Well, according to the commenters on the NPR site, I am an overbearing shrew raising two hen-pecked, overly-dependent scaredy cats who will be so socially stunted that they: 1) won’t be able to navigate college campuses or life on their own; 2) will be terrified of strangers for the rest of their lives; 3) will be dependent on me to accompany them to job interviews, dates and all other manner of life because their overbearing mother didn’t allow them their independence, and 4) a bunch of other stupid shit that does not bear repeating here.
Apparently, these judgey folks all grew up in households with parents who let them hop on their bikes at age 10 with nothing more than PB& J sandwiches and pocket knives and tramp all through the neighborhoods and in the parks and woods, exploring and getting into stuff and discovering their idyllic world, and every last one of them, too, allows their tweens the same freedoms today in 2015, sans concern for strangers or safety out here in these streets.
Let them tell it and free range parenting is magical, and giving a half damn about your child’s safety makes you a crap mom.
You know what? I’ll be that. I live in the center of a large urban city, near the 189-acre Piedmont Park, off a main thoroughfare with easy, quick access to three different highways, in a place that is known to have one of the highest rate of children trafficked for sex. The average age for girls sucked up into the sex trade here in Atlanta? Between ages 11 and 14.
My daughters are 12 and 15.
Yeah, yeah, yeah—our nation’s crime rate is the lowest its ever been and child kidnapping statistics are lower than our perception and kids are more likely to be hurt in their own homes than they are by strangers in the street and blah, blah, blah. Yes, this all makes sense. Until some guy is looking at your shapely 15-year-old and trying to holler because he likes her phatty. Or some teenager likes your 12-year-old’s bike enough to knock her off of it and take it for himself. Or someone is hungry enough to stop a kid on a quiet, secluded bike path and take her ice cream money—or, God forbid, something else. Or until you’re making a plea on the 6 o’clock news for someone to call the police with any information they might have on your daughter’s whereabouts.
Don’t get me started on the racial factor here—about what comes when Black boys are running or riding their bikes through communities where “neighbors” automatically look at them with suspicion and assume they’re criminals (RIP Trayvon) or they’re subject to the stop-and-frisk policies of police departments, or a mother, out of necessity rather than for play-play, leaves her young child at home while she works, only to have “well-meaning” citizens dial up CPS and accuse that mother of neglect. The stakes are high when Black children and their parents are involved and the system gets them into their line of sight.

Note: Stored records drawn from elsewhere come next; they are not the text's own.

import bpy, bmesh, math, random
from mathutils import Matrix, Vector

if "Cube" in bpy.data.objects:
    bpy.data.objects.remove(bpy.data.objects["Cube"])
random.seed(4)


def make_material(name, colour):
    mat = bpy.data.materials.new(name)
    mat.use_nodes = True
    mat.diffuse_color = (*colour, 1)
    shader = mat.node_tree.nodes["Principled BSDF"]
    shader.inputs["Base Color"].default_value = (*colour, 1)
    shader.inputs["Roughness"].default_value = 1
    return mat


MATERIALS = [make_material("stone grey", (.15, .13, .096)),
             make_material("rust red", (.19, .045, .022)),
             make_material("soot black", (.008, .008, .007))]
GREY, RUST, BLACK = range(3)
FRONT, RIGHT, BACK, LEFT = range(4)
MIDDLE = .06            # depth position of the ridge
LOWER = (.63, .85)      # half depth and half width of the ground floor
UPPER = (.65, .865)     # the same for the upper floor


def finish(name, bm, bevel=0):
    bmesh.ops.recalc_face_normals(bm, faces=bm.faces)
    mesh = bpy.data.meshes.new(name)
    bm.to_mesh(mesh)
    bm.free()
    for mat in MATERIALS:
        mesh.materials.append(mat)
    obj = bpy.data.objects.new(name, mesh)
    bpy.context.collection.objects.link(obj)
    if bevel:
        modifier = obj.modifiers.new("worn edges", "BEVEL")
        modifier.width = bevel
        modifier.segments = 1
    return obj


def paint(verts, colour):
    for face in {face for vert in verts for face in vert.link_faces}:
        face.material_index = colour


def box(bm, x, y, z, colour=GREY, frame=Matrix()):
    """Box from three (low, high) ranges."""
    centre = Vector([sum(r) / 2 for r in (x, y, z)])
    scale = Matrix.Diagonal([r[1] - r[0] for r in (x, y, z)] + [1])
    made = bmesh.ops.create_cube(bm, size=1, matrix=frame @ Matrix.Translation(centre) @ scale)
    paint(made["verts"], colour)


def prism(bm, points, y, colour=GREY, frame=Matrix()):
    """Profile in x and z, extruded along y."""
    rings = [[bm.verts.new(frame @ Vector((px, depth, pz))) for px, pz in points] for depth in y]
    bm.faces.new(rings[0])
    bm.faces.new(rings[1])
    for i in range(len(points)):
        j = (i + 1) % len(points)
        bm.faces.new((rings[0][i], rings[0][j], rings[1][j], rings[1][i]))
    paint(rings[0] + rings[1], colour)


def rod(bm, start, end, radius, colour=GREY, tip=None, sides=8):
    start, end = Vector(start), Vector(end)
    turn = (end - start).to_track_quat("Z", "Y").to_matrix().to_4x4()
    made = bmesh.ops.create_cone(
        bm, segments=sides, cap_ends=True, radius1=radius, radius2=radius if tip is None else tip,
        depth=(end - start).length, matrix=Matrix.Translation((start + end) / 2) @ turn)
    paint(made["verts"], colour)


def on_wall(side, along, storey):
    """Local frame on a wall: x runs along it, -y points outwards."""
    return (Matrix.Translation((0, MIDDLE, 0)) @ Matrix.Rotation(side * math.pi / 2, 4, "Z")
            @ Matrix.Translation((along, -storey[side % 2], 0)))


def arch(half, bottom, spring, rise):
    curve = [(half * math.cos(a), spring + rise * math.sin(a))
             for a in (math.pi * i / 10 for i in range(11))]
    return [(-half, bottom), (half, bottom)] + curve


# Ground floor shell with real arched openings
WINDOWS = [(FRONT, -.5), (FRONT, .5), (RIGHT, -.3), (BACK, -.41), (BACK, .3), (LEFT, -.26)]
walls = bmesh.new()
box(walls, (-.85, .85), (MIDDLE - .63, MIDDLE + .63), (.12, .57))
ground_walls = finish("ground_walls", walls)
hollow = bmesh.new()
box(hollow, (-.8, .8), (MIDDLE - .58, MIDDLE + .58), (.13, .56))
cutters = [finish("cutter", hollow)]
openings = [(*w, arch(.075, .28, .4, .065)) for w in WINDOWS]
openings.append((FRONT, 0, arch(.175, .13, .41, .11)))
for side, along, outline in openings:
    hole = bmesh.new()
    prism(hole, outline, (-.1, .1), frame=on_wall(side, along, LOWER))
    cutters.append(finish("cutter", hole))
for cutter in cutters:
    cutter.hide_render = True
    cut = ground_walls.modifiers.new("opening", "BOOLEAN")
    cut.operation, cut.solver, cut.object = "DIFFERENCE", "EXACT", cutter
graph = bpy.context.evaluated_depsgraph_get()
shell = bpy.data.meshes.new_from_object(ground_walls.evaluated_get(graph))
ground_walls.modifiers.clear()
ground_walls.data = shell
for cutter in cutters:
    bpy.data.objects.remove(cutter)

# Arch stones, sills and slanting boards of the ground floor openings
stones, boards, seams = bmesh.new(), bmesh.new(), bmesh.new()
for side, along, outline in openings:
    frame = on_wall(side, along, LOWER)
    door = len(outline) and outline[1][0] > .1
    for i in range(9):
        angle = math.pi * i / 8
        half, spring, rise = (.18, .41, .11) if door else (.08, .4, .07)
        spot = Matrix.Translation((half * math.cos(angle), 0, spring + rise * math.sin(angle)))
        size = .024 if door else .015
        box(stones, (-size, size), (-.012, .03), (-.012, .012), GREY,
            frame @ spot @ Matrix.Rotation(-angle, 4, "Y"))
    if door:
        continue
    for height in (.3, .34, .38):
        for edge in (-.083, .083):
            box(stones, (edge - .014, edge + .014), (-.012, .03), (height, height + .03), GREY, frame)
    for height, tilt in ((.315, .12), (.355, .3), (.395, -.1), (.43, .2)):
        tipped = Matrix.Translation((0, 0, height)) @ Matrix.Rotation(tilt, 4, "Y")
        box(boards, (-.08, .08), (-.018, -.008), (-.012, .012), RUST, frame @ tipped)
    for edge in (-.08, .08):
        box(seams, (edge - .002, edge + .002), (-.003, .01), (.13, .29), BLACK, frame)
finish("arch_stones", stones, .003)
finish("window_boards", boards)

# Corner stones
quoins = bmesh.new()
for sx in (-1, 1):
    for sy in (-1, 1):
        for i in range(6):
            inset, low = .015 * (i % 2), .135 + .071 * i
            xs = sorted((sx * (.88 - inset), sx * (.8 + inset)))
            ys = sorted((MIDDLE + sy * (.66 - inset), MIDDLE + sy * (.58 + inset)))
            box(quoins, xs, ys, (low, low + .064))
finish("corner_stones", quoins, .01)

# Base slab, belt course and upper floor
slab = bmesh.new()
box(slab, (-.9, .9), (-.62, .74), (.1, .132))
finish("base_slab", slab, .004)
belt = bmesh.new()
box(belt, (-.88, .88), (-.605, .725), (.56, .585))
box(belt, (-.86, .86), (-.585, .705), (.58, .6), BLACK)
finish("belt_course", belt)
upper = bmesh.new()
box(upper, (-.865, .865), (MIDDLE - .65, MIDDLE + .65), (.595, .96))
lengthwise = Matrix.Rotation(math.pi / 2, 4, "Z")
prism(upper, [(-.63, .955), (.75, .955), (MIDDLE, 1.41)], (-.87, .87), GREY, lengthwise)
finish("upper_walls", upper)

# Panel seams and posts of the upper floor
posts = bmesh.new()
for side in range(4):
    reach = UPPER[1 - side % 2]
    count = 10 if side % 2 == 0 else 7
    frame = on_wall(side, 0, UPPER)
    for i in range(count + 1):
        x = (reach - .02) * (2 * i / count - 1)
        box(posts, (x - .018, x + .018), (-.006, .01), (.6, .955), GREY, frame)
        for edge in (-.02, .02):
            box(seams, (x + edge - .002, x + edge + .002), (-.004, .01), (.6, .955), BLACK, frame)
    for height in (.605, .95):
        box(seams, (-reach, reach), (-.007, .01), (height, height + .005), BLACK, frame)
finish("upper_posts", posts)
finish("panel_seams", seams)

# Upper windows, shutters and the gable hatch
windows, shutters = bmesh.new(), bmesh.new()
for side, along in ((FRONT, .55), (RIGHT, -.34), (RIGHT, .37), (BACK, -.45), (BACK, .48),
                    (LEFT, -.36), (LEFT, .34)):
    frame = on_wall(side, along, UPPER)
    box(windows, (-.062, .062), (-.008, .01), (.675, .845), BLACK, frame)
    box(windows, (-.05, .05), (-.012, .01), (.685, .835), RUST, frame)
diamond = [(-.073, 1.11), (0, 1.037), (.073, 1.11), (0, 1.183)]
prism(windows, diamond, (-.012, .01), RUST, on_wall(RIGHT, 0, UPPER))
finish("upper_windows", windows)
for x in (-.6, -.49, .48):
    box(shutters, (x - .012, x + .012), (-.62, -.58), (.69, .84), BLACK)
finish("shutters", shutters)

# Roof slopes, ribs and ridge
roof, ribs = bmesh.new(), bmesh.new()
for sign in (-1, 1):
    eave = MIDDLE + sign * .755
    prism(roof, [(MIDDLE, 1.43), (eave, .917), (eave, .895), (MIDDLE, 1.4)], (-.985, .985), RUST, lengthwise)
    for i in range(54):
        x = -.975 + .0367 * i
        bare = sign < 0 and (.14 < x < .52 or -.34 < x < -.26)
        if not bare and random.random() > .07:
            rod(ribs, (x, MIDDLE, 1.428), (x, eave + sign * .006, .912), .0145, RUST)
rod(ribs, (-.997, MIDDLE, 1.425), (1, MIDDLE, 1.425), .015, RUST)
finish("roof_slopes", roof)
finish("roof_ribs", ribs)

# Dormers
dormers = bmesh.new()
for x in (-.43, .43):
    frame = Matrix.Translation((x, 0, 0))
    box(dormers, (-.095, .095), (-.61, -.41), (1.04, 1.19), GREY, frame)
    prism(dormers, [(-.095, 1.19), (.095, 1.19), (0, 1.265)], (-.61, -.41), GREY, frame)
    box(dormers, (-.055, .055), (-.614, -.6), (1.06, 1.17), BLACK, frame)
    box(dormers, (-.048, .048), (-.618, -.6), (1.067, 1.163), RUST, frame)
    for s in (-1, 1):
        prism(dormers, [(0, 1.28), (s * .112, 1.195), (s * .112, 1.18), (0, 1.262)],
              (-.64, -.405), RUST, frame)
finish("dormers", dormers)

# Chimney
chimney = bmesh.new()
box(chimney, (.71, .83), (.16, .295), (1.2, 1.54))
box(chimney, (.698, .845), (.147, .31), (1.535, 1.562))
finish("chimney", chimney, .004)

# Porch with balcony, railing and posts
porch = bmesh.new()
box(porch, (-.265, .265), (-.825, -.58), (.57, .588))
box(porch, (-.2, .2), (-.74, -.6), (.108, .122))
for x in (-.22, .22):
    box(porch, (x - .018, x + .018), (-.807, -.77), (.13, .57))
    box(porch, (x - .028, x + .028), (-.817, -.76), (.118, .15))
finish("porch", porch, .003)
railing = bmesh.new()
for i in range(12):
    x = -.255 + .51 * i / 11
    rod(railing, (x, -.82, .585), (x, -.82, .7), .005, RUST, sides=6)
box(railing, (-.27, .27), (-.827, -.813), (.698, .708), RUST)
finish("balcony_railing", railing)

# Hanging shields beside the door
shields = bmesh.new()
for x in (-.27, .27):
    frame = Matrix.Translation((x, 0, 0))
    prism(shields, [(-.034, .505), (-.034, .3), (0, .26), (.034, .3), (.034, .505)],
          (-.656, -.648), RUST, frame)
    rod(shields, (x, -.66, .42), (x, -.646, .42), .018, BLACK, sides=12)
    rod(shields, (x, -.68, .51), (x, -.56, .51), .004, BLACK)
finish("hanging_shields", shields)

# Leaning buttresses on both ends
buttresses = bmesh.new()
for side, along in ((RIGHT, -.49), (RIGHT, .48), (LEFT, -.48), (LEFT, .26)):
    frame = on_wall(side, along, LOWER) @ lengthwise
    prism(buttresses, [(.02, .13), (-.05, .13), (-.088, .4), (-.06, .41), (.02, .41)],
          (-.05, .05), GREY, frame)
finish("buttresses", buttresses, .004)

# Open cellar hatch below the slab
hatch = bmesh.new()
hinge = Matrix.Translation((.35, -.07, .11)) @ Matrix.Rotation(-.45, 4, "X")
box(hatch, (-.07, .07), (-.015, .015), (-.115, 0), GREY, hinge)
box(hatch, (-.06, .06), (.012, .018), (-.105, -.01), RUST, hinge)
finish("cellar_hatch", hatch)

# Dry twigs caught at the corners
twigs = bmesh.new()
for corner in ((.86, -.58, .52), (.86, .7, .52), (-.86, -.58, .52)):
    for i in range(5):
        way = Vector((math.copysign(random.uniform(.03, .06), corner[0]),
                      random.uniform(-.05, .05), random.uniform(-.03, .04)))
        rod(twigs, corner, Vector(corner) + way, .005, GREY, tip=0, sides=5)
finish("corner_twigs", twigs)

I’m not a betting person. I don’t take chances when it comes to the two people who are more precious to me than anything on this earth. They are smart, beautiful girls who are still learning how to be, with parents who love them hard and strong and want the best for them and think very deeply about how we can grow them up to be incredible, accomplished, independent women. Game changers. We simply do not subscribe to the idea that the sole way to teach a child independence is to let them roam the streets unsupervised. Yes, I feel this way about six year olds. And 10-year-olds. And 12- and 15-year-old’s too.
You have your way.
We have ours.
And I won’t feel ashamed for it, either.
Press play on the NPR player up top to hear our discussion on free range parenting and weigh in here in the comments section on your thoughts about raising independent kids.
Mom. NY Times bestselling author. Pop culture ninja. Unapologetic lover of shoes, bacon and babies. Nice with the verbs. Founder of the top black parenting website, MyBrownBaby.